--- Dataset records ---

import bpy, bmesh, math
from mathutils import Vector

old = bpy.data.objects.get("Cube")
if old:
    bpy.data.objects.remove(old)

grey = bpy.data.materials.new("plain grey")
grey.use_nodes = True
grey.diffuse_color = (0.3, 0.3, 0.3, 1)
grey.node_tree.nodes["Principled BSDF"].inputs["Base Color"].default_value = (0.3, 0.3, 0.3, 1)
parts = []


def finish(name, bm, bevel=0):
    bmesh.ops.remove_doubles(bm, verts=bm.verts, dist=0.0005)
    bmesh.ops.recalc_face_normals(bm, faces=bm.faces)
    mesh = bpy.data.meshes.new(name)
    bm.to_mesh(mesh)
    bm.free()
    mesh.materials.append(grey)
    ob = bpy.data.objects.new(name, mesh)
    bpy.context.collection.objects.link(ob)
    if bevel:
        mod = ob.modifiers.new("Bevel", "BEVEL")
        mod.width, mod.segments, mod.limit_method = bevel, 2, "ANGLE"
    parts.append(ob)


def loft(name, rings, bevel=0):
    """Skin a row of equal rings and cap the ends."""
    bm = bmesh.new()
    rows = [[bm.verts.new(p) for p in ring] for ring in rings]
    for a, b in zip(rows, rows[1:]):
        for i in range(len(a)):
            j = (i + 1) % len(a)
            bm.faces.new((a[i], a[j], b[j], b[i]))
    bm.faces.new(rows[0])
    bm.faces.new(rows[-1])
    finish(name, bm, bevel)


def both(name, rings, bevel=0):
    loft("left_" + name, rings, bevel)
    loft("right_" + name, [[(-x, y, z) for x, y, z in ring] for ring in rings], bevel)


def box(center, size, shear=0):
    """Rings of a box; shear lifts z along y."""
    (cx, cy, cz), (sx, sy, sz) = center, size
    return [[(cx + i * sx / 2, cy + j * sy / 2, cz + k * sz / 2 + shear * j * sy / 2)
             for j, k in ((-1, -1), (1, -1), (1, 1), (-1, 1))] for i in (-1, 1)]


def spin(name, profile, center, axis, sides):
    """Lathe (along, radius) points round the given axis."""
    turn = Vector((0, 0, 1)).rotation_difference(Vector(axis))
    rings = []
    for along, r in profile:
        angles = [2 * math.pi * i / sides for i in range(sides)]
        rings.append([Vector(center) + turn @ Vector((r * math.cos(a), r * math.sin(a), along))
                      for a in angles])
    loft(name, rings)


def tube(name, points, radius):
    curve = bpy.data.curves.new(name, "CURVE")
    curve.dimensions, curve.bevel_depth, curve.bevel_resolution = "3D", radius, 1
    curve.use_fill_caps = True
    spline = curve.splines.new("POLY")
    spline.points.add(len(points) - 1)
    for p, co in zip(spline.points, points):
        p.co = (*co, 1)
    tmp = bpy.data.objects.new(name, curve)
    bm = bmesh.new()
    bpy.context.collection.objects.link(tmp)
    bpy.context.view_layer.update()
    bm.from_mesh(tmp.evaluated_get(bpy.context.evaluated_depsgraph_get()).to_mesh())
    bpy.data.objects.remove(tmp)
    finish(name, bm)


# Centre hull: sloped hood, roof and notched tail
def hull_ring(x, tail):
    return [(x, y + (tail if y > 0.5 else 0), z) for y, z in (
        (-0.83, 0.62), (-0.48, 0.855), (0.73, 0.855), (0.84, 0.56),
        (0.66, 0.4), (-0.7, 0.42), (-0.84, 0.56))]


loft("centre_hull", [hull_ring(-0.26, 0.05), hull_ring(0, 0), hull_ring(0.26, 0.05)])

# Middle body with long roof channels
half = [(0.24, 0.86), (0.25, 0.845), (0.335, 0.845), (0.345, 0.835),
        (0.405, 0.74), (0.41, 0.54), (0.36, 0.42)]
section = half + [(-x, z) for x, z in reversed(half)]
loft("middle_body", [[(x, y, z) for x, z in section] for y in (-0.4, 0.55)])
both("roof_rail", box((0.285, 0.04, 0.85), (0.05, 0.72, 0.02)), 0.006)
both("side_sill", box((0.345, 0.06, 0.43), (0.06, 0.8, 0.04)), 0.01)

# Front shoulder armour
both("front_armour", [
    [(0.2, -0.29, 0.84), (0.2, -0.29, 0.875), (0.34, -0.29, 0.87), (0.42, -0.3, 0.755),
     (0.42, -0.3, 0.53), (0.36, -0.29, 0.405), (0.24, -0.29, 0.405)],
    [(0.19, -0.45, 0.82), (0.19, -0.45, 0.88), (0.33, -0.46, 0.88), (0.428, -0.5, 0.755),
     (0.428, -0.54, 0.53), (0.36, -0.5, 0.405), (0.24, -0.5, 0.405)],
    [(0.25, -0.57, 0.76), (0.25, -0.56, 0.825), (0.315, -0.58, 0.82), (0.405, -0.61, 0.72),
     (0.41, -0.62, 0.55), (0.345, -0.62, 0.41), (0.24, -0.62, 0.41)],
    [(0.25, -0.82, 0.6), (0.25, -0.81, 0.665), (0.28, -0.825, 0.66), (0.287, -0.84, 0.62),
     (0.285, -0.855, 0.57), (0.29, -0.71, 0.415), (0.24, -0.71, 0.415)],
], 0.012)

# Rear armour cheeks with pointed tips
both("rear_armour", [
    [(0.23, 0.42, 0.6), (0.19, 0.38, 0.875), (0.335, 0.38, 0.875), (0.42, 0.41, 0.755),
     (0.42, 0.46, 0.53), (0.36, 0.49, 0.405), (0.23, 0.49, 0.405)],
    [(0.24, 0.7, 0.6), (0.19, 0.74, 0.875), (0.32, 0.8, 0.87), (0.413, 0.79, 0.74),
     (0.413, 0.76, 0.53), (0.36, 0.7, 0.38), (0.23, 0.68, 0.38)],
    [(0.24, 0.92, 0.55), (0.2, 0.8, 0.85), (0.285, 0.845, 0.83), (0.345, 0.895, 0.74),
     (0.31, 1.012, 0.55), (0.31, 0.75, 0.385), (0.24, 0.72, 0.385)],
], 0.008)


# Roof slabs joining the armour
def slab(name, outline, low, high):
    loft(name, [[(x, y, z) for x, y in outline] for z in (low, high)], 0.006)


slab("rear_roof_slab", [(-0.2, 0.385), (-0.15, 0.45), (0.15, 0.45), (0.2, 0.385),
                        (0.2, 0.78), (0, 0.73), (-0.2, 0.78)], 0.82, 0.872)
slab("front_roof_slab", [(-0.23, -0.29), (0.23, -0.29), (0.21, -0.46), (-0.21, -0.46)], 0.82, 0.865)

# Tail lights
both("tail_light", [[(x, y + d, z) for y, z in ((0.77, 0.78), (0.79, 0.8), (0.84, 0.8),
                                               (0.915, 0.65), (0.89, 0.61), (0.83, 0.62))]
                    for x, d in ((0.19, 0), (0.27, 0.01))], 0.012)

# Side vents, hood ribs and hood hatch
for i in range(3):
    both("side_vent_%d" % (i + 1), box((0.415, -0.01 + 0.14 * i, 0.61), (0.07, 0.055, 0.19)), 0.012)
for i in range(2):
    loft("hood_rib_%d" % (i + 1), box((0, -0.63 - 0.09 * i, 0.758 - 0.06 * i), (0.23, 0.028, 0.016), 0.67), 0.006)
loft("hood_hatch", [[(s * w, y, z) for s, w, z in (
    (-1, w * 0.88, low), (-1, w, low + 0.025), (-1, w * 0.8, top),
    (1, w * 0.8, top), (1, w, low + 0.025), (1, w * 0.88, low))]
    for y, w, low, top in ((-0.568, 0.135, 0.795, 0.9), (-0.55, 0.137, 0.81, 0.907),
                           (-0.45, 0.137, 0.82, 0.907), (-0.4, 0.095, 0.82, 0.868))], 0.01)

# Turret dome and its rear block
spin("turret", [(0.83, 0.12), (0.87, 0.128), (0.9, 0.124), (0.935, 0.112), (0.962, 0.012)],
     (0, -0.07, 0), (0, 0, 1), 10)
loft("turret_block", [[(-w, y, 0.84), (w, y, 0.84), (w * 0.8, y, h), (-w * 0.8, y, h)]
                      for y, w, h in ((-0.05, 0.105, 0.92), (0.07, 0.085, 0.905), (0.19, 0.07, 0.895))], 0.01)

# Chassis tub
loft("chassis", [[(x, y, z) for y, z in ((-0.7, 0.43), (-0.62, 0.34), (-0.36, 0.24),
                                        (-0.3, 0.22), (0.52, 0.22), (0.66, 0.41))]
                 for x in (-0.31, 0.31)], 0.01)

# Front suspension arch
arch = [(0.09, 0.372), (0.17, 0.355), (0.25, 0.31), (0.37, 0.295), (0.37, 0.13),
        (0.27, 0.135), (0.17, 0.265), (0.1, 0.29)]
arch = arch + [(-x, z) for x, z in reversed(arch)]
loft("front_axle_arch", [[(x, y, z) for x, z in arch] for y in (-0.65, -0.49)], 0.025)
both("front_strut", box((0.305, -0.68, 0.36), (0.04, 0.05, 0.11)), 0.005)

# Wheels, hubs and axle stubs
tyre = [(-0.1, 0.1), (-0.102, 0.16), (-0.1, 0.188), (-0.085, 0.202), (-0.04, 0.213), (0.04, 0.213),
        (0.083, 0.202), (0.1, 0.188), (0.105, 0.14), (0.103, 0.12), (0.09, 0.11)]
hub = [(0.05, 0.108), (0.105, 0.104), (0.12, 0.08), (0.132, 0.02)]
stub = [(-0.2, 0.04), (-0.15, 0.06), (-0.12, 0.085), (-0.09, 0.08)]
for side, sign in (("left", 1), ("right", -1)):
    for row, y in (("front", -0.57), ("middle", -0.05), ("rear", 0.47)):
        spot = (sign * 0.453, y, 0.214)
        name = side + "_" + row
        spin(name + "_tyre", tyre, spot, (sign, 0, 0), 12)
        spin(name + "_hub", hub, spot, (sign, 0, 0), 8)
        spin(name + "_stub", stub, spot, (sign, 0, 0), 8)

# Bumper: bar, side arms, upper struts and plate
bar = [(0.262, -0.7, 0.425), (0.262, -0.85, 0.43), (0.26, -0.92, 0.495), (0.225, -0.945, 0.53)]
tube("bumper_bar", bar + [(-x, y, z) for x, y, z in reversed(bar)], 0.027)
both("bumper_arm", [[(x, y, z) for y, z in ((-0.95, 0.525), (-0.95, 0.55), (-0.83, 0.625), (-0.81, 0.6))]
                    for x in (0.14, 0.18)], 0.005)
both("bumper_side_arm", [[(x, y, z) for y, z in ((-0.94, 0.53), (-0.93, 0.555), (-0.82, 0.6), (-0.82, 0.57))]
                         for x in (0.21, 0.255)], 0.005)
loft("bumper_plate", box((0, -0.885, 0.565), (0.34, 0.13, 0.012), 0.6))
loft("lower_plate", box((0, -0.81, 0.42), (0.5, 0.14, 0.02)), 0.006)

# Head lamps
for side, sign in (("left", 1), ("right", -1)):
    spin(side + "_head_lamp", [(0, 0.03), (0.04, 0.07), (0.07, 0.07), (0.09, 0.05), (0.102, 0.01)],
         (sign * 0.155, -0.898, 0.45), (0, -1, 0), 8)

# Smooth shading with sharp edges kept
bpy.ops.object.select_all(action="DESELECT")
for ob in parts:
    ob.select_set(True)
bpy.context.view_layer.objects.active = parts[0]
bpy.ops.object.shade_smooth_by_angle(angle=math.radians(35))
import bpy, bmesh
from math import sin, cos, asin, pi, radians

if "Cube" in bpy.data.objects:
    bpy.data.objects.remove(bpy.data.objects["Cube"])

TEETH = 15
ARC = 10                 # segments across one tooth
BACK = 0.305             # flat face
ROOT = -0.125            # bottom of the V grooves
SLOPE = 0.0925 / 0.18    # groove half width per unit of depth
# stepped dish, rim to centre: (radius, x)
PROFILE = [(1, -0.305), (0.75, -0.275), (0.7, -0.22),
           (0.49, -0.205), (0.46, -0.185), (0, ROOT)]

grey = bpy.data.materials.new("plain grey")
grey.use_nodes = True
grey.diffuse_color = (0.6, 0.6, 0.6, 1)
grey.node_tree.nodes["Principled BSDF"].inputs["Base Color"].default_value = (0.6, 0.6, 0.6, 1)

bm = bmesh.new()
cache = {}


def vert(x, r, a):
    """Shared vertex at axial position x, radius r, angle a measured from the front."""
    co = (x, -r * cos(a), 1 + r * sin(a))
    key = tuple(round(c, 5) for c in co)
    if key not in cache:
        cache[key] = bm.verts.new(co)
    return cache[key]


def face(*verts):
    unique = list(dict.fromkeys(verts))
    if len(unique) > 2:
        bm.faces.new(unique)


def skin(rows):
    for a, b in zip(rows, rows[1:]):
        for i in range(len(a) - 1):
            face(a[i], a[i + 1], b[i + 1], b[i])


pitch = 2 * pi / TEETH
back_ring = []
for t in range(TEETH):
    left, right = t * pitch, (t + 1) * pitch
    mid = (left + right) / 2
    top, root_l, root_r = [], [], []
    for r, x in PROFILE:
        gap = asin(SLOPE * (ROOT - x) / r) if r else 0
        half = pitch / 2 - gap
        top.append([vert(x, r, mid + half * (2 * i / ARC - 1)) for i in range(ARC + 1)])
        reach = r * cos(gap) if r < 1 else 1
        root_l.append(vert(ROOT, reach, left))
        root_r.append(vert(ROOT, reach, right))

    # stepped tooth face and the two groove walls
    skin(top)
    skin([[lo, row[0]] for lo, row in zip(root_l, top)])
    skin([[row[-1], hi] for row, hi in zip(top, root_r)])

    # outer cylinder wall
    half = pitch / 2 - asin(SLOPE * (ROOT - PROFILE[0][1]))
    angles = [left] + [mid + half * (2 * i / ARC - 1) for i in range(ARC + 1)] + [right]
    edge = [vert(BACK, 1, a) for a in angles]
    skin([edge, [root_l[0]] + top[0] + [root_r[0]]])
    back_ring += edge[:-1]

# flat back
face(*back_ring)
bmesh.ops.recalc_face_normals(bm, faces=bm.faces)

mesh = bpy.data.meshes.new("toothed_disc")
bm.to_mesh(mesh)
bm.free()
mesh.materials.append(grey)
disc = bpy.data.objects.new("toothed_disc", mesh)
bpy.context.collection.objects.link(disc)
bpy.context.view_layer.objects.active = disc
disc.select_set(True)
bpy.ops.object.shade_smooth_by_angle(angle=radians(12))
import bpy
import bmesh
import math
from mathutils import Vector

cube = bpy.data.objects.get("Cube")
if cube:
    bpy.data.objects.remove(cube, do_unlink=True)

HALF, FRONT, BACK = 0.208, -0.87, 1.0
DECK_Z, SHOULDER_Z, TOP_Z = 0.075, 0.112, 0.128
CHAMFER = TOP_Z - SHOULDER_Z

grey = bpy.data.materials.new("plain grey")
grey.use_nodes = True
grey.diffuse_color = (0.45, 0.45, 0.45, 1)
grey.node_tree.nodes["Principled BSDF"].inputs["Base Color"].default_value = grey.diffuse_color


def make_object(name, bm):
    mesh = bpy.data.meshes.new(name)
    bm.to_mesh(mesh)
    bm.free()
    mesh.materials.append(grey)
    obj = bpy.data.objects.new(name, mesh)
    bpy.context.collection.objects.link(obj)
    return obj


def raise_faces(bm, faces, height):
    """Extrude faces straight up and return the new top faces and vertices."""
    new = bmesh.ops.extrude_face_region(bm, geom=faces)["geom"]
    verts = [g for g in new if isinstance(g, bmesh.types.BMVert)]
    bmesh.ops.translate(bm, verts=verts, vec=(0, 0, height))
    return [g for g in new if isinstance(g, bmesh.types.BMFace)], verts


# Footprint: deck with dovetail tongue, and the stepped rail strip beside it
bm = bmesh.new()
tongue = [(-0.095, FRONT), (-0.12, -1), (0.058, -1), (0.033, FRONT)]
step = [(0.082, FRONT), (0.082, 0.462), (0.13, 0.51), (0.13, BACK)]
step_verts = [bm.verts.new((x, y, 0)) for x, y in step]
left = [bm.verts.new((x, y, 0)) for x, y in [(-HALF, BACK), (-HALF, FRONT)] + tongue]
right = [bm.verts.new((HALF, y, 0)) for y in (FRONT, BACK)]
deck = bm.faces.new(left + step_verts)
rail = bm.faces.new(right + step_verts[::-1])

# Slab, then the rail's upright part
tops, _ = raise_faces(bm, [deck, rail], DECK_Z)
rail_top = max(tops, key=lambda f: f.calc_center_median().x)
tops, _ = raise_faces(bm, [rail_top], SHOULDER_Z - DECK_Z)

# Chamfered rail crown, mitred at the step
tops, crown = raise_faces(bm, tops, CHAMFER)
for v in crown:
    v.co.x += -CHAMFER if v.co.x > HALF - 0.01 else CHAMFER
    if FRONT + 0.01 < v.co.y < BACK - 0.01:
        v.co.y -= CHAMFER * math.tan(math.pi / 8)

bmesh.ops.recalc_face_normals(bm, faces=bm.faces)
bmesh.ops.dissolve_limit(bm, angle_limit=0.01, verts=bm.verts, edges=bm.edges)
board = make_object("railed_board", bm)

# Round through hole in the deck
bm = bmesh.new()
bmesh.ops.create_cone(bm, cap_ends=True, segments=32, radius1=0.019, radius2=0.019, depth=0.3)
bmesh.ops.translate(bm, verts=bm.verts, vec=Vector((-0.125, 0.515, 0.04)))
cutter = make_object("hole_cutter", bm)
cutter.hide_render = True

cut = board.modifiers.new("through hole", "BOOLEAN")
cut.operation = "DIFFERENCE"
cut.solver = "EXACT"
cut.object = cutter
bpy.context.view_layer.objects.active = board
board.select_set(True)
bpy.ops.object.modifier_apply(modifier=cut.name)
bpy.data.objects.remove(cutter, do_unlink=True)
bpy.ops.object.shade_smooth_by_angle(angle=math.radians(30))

---

Retype exactly the lines of the data above that fall between the line with "for x in (0.21, 0.255)], 0.005)" and the line with "(0.49, -0.205), (0.46, -0.185), (0, ROOT)]", inclusive, and add nothing.

Result of this exercise:
                         for x in (0.21, 0.255)], 0.005)
loft("bumper_plate", box((0, -0.885, 0.565), (0.34, 0.13, 0.012), 0.6))
loft("lower_plate", box((0, -0.81, 0.42), (0.5, 0.14, 0.02)), 0.006)

# Head lamps
for side, sign in (("left", 1), ("right", -1)):
    spin(side + "_head_lamp", [(0, 0.03), (0.04, 0.07), (0.07, 0.07), (0.09, 0.05), (0.102, 0.01)],
         (sign * 0.155, -0.898, 0.45), (0, -1, 0), 8)

# Smooth shading with sharp edges kept
bpy.ops.object.select_all(action="DESELECT")
for ob in parts:
    ob.select_set(True)
bpy.context.view_layer.objects.active = parts[0]
bpy.ops.object.shade_smooth_by_angle(angle=math.radians(35))
import bpy, bmesh
from math import sin, cos, asin, pi, radians

if "Cube" in bpy.data.objects:
    bpy.data.objects.remove(bpy.data.objects["Cube"])

TEETH = 15
ARC = 10                 # segments across one tooth
BACK = 0.305             # flat face
ROOT = -0.125            # bottom of the V grooves
SLOPE = 0.0925 / 0.18    # groove half width per unit of depth
# stepped dish, rim to centre: (radius, x)
PROFILE = [(1, -0.305), (0.75, -0.275), (0.7, -0.22),
           (0.49, -0.205), (0.46, -0.185), (0, ROOT)]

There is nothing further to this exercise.